The task ▸
With both ends included, repeat exactly the lines of the entries below from the one containing "low, up = [], []" down to the one containing "-.96, .53, .755, z, True)", and no others.

(Saved entries)
----------------

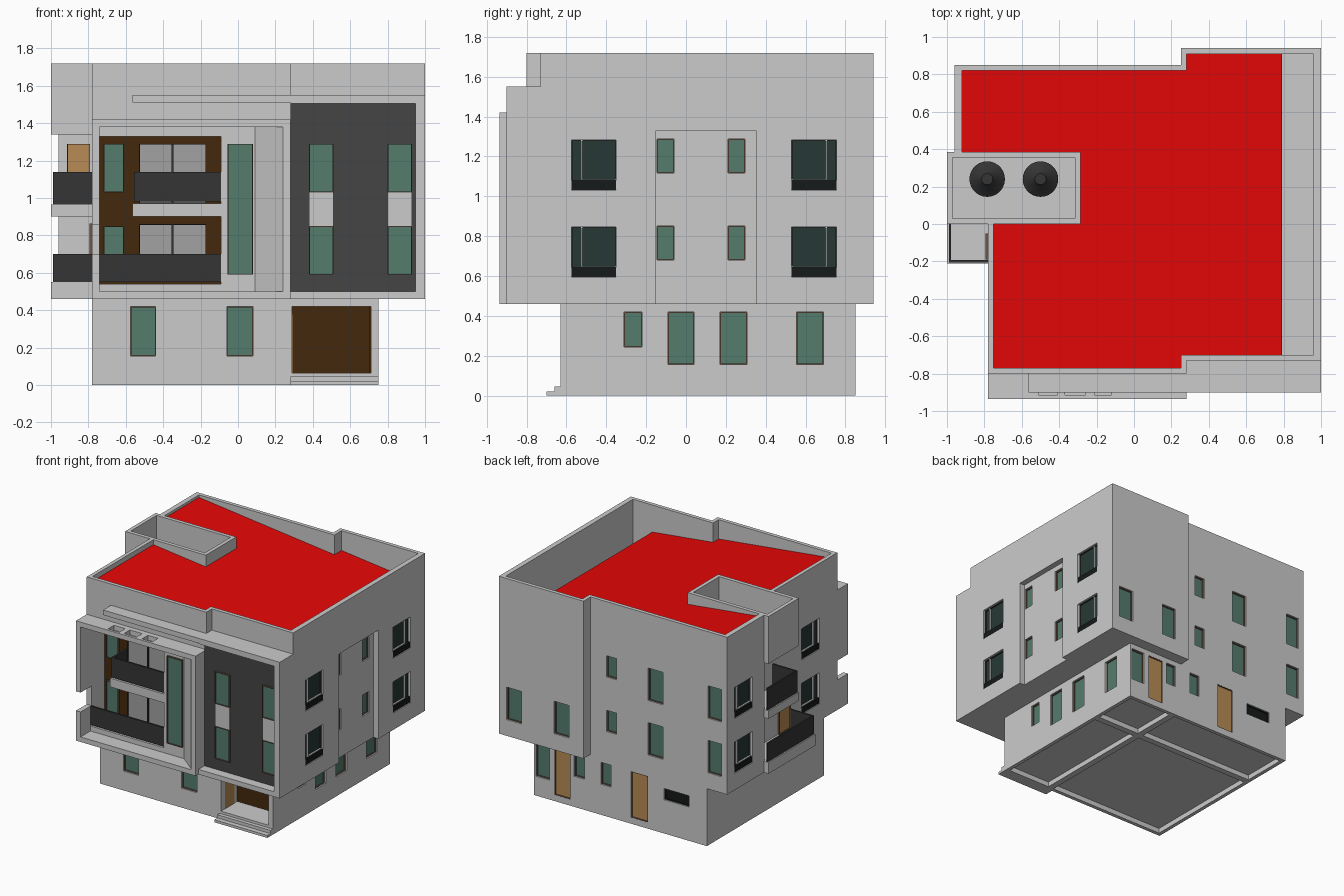
import bpy, bmesh, math

if "Cube" in bpy.data.objects:
    bpy.data.objects.remove(bpy.data.objects["Cube"])

COL = {
    "red": (0.80, 0.002, 0.002), "brown": (0.06, 0.022, 0.004), "tan": (0.48, 0.26, 0.09),
    "dark": (0.035, 0.035, 0.035), "panel": (0.06, 0.06, 0.06), "green": (0.09, 0.20, 0.155),
    "black_glass": (0.02, 0.04, 0.036), "frame": (0.16, 0.09, 0.06), "pane": (0.36, 0.36, 0.36),
    "black": (0.008, 0.010, 0.010),
}
MATS = {}
for key, c in COL.items():
    MATS[key] = bpy.data.materials.new(key)
    MATS[key].diffuse_color = (*c, 1)


def finish(name, bm, col=None):
    bmesh.ops.recalc_face_normals(bm, faces=bm.faces)
    me = bpy.data.meshes.new(name)
    bm.to_mesh(me)
    bm.free()
    ob = bpy.data.objects.new(name, me)
    bpy.context.collection.objects.link(ob)
    if col:
        me.materials.append(MATS[col])
    return ob


def add_prism(bm, pts, z0, z1):
    f = bm.faces.new([bm.verts.new((x, y, z0)) for x, y in pts])
    r = bmesh.ops.extrude_face_region(bm, geom=[f])
    vs = [v for v in r["geom"] if isinstance(v, bmesh.types.BMVert)]
    bmesh.ops.translate(bm, verts=vs, vec=(0, 0, z1 - z0))


def rect(x0, x1, y0, y1):
    return [(x0, y0), (x1, y0), (x1, y1), (x0, y1)]


def prisms(name, items, col=None):
    bm = bmesh.new()
    for pts, z0, z1 in items:
        add_prism(bm, pts, z0, z1)
    return finish(name, bm, col)


def B(x0, x1, y0, y1, z0, z1):
    return (rect(x0, x1, y0, y1), z0, z1)


def cut(ob, items):
    # each cutter group is subtracted, then removed
    cutter = prisms("cutter", items)
    cutter.hide_render = True
    m = ob.modifiers.new("cut", "BOOLEAN")
    m.operation, m.object, m.solver = "DIFFERENCE", cutter, "EXACT"
    m.use_self = True
    bpy.context.view_layer.objects.active = ob
    bpy.ops.object.modifier_apply(modifier="cut")
    bpy.data.objects.remove(cutter)


def on_wall(axis, sign, pos, u0, u1, z0, z1, d0, d1):
    """Box on a wall; d is distance outward from the wall plane."""
    a, b = sorted((pos + sign * d0, pos + sign * d1))
    return B(a, b, u0, u1, z0, z1) if axis == "x" else B(u0, u1, a, b, z0, z1)


def window(holes, axis, sign, pos, u0, u1, z0, z1, glass="green", frame="frame", d=-0.025, kind="window"):
    if holes is not None:
        holes.append(on_wall(axis, sign, pos, u0, u1, z0, z1, d, 0.02))
    w = 0.005
    def part(a, b, c, e, t):
        return on_wall(axis, sign, pos, a, b, c, e, d - 0.002, d + t)
    prisms(kind + "_frame", [part(u0, u0 + w, z0, z1, .014), part(u1 - w, u1, z0, z1, .014),
                             part(u0 + w, u1 - w, z0, z0 + w, .014), part(u0 + w, u1 - w, z1 - w, z1, .014)], frame)
    prisms(kind + "_pane", [part(u0 + w, u1 - w, z0 + w, z1 - w, .005)], glass)


def dark_window(holes, sign, pos, u0, u1, z0, flip):
    z1 = z0 + 0.25
    window(holes, "x", sign, pos, u0, u1, z0, z1, "black_glass", "dark", -0.03)
    m = u1 - 0.052 if flip else u0 + 0.052
    a, b = (u0, m) if flip else (m, u1)
    prisms("window_mullion", [on_wall("x", sign, pos, m - .004, m + .004, z0 + .05, z1, -.03, -.012),
                              on_wall("x", sign, pos, a, b, z0 + .05, z0 + .056, -.03, -.012)])
    prisms("window_guard", [on_wall("x", sign, pos, u0, u1, z0 + .003, z0 + .048, -.03, -.004)], "black")


FLOORS = (0.595, 1.032)
low, up = [], []

# windows, vent and doors of the ground floor
for u in ((-.575, -.44), (-.06, .08)):
    window(low, "y", -1, -.63, *u, .155, .42)
for u0, u1, z0 in ((-.31, -.22, .245), (-.09, .04, .155), (.17, .305, .155), (.555, .69, .155)):
    window(low, "x", 1, .75, u0, u1, z0, .42)
for u0, u1, z0 in ((.615, .735, .155), (.305, .395, .245), (.07, .16, .245)):
    window(low, "y", 1, .85, u0, u1, z0, .42)
window(low, "y", 1, .85, -.62, -.40, .27, .36, "black", "black", kind="vent")
for u in ((.43, .57), (-.26, -.11)):
    window(low, "y", 1, .85, *u, .05, .42, "tan", "frame", -.015, "back_door")

# windows of the upper floors
for z in FLOORS:
    for s in (1, -1):
        dark_window(up, s, s if s > 0 else -.78, -.575, -.35, z, False)
        dark_window(up, s, s if s > 0 else -.96, .53, .755, z, True)
    for u in ((-.145, -.06), (.21, .295)):
        window(up, "x", 1, .955, *u, z + .085, z + .255)
    for u in ((-.91, -.79), (-.39, -.26)):
        window(up, "y", 1, .85, *u, z - .005, z + .255)
    window(up, "y", 1, .85, .02, .11, z + .085, z + .255)
for u in ((.38, .51), (.80, .93)):
    window(up, "y", 1, .94, *u, .59, .85)

# ground floor with porch and hollow underside
ground = prisms("ground_floor", [B(-.78, .75, -.63, .85, 0, .465)])
pits = [B(x0, x1, y0, y1, -.05, .04) for x0, x1 in ((-.75, .29), (.34, .72))
        for y0, y1 in ((-.60, .40), (.45, .82))]
cut(ground, low)
cut(ground, pits + [B(.29, .71, -.75, -.42, .065, .42)])
prisms("porch_lining", [B(.29, .71, -.425, -.418, .065, .42), B(.703, .712, -.62, -.42, .065, .42)], "brown")
prisms("entrance_door", [B(.285, .293, -.58, -.46, .065, .38)], "tan")
prisms("entrance_steps", [B(.28, .75, -.70, -.62, 0, .02), B(.28, .75, -.66, -.62, .02, .045)])

# upper body with deep roof well and recesses
upper = prisms("upper_floors", [([(-.78, -.80), (.28, -.80), (.28, -.73), (1, -.73), (1, .94), (.25, .94),
                                  (.25, .85), (-.96, .85), (-.96, .38), (-.78, .38)], .46, 1.72)])
inner = [(-.75, -.77), (.25, -.77), (.25, -.70), (.96, -.70), (.96, .91), (.28, .91),
         (.28, .82), (-.92, .82), (-.92, .383), (-.75, .383)]
BALC = B(-.74, -.09, -.92, -.62, .54, 1.33)
cut(upper, [(inner, 1.365, 1.9), BALC, B(.955, 1.1, -.15, .35, .40, 1.33)])
cut(upper, [B(-.85, -.70, .002, .38, 1.365, 1.9)])
cut(upper, up)

# red roof sheet sloping down to the right gutter, open at the tank enclosure
tank_gap = [(-.92, .383), (-.29, .383), (-.29, .002), (-.75, .002)]
roof = prisms("red_roof", [([(min(x, .79), y) for x, y in inner[:8]] + tank_gap, 0, .01)], "red")
for v in roof.data.vertices:
    v.co.z += 1.69 - (v.co.x + .92) * .115

# tank enclosure and tanks
tank_box = prisms("tank_enclosure", [B(-1, -.285, 0, .385, 1.34, 1.72)])
cut(tank_box, [B(-.97, -.315, .03, .355, 1.38, 1.9)])
prof = [(0, 1.38), (.095, 1.38), (.095, 1.42), (.09, 1.425), (.095, 1.43), (.095, 1.48), (.09, 1.485),
        (.095, 1.49), (.095, 1.52), (.04, 1.56), (.03, 1.58), (0, 1.58)]
for x in (-.785, -.50):
    bm = bmesh.new()
    vs = [bm.verts.new((r, 0, z)) for r, z in prof]
    es = [bm.edges.new(p) for p in zip(vs, vs[1:])]
    bmesh.ops.spin(bm, geom=vs + es, axis=(0, 0, 1), cent=(0, 0, 0), angle=math.tau, steps=28)
    bmesh.ops.remove_doubles(bm, verts=bm.verts, dist=1e-4)
    tank = finish("water_tank", bm, "dark")
    tank.location = (x, .24, 0)
    bpy.ops.object.select_all(action="DESELECT")
    tank.select_set(True)
    bpy.context.view_layer.objects.active = tank
    bpy.ops.object.shade_smooth_by_angle()

# right front bay with dark panel, and the canopy strip
bay = prisms("right_bay", [B(.28, 1, -.90, -.72, .46, 1.55)])
cut(bay, [B(.2, .95, -1, -.81, .50, 1.505)])
prisms("bay_panel", [B(.28, .95, -.825, -.808, .50, 1.505)], "panel")
for u in ((.38, .51), (.80, .93)):
    for z in (.59, 1.03):
        window(None, "y", -1, -.825, *u, z, z + .26, d=.001)
    prisms("bay_spandrel", [B(*u, -.835, -.82, .85, 1.03)])
prisms("canopy", [B(-.565, .29, -.90, -.79, 1.51, 1.55)])

# projecting front frame with splayed right reveal
frame = prisms("front_frame", [B(-.78, .28, -.935, -.79, .46, 1.42)])
cut(frame, [([(-.74, -1), (.24, -1), (.24, -.93), (.09, -.81), (-.74, -.81)], .50, 1.38)])
cut(frame, [B(-.74, -.09, -.88, -.70, .54, 1.33)])
cut(frame, [B(-.85, -.735, -1, -.80, .70, .855)])
cut(frame, [B(a, b, -.915, -.84, 1.30, 1.5) for a, b in ((-.51, -.41), (-.37, -.26), (-.21, -.12))])
window(None, "y", -1, -.81, -.055, .08, .59, 1.29, d=.001)

# front balconies
prisms("balcony_wall", [B(-.745, -.085, -.63, -.615, .54, 1.33)], "brown")
prisms("balcony_slab", [B(-.565, -.085, -.81, -.62, .90, .97)])
prisms("lower_railing", [B(-.74, -.09, -.81, -.795, .55, .70)], "dark")
prisms("upper_railing", [B(-.555, -.09, -.81, -.795, .98, 1.14),
                         B(-.555, -.54, -.795, -.63, .98, 1.14)], "dark")
for z0, z1 in ((.55, .86), (.97, 1.29)):
    for u in ((-.53, -.35), (-.35, -.17)):
        window(None, "y", -1, -.63, *u, z0, z1, "pane", "dark", .001, "balcony_door")
for z0, z1 in ((.59, .85), (1.03, 1.29)):
    window(None, "y", -1, -.63, -.72, -.61, z0, z1, d=.001)

# side balconies on the left
for y0, z0, z1, top in ((-.21, .46, .55, .70), (0, .90, .965, 1.14)):
    prisms("side_balcony_slab", [B(-1, -.77, y0, .385, z0, z1)])
    prisms("side_balcony_railing", [B(-.99, -.978, y0 + .005, .38, z1, top),
                                    B(-.978, -.78, y0 + .005, y0 + .017, z1, top)], "dark")
window(None, "y", -1, .38, -.915, -.79, .965, 1.29, "tan", "frame", .001, "side_door")
window(None, "x", -1, -.78, -.19, -.05, .55, .865, "tan", "frame", .001, "side_door")

for m in bpy.data.materials:
    if m.users and not m.is_grease_pencil:
        m.use_nodes = True
        m.node_tree.nodes["Principled BSDF"].inputs["Base Color"].default_value = m.diffuse_color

----------------

Solution to the problem ▸
low, up = [], []

# windows, vent and doors of the ground floor
for u in ((-.575, -.44), (-.06, .08)):
    window(low, "y", -1, -.63, *u, .155, .42)
for u0, u1, z0 in ((-.31, -.22, .245), (-.09, .04, .155), (.17, .305, .155), (.555, .69, .155)):
    window(low, "x", 1, .75, u0, u1, z0, .42)
for u0, u1, z0 in ((.615, .735, .155), (.305, .395, .245), (.07, .16, .245)):
    window(low, "y", 1, .85, u0, u1, z0, .42)
window(low, "y", 1, .85, -.62, -.40, .27, .36, "black", "black", kind="vent")
for u in ((.43, .57), (-.26, -.11)):
    window(low, "y", 1, .85, *u, .05, .42, "tan", "frame", -.015, "back_door")

# windows of the upper floors
for z in FLOORS:
    for s in (1, -1):
        dark_window(up, s, s if s > 0 else -.78, -.575, -.35, z, False)
        dark_window(up, s, s if s > 0 else -.96, .53, .755, z, True)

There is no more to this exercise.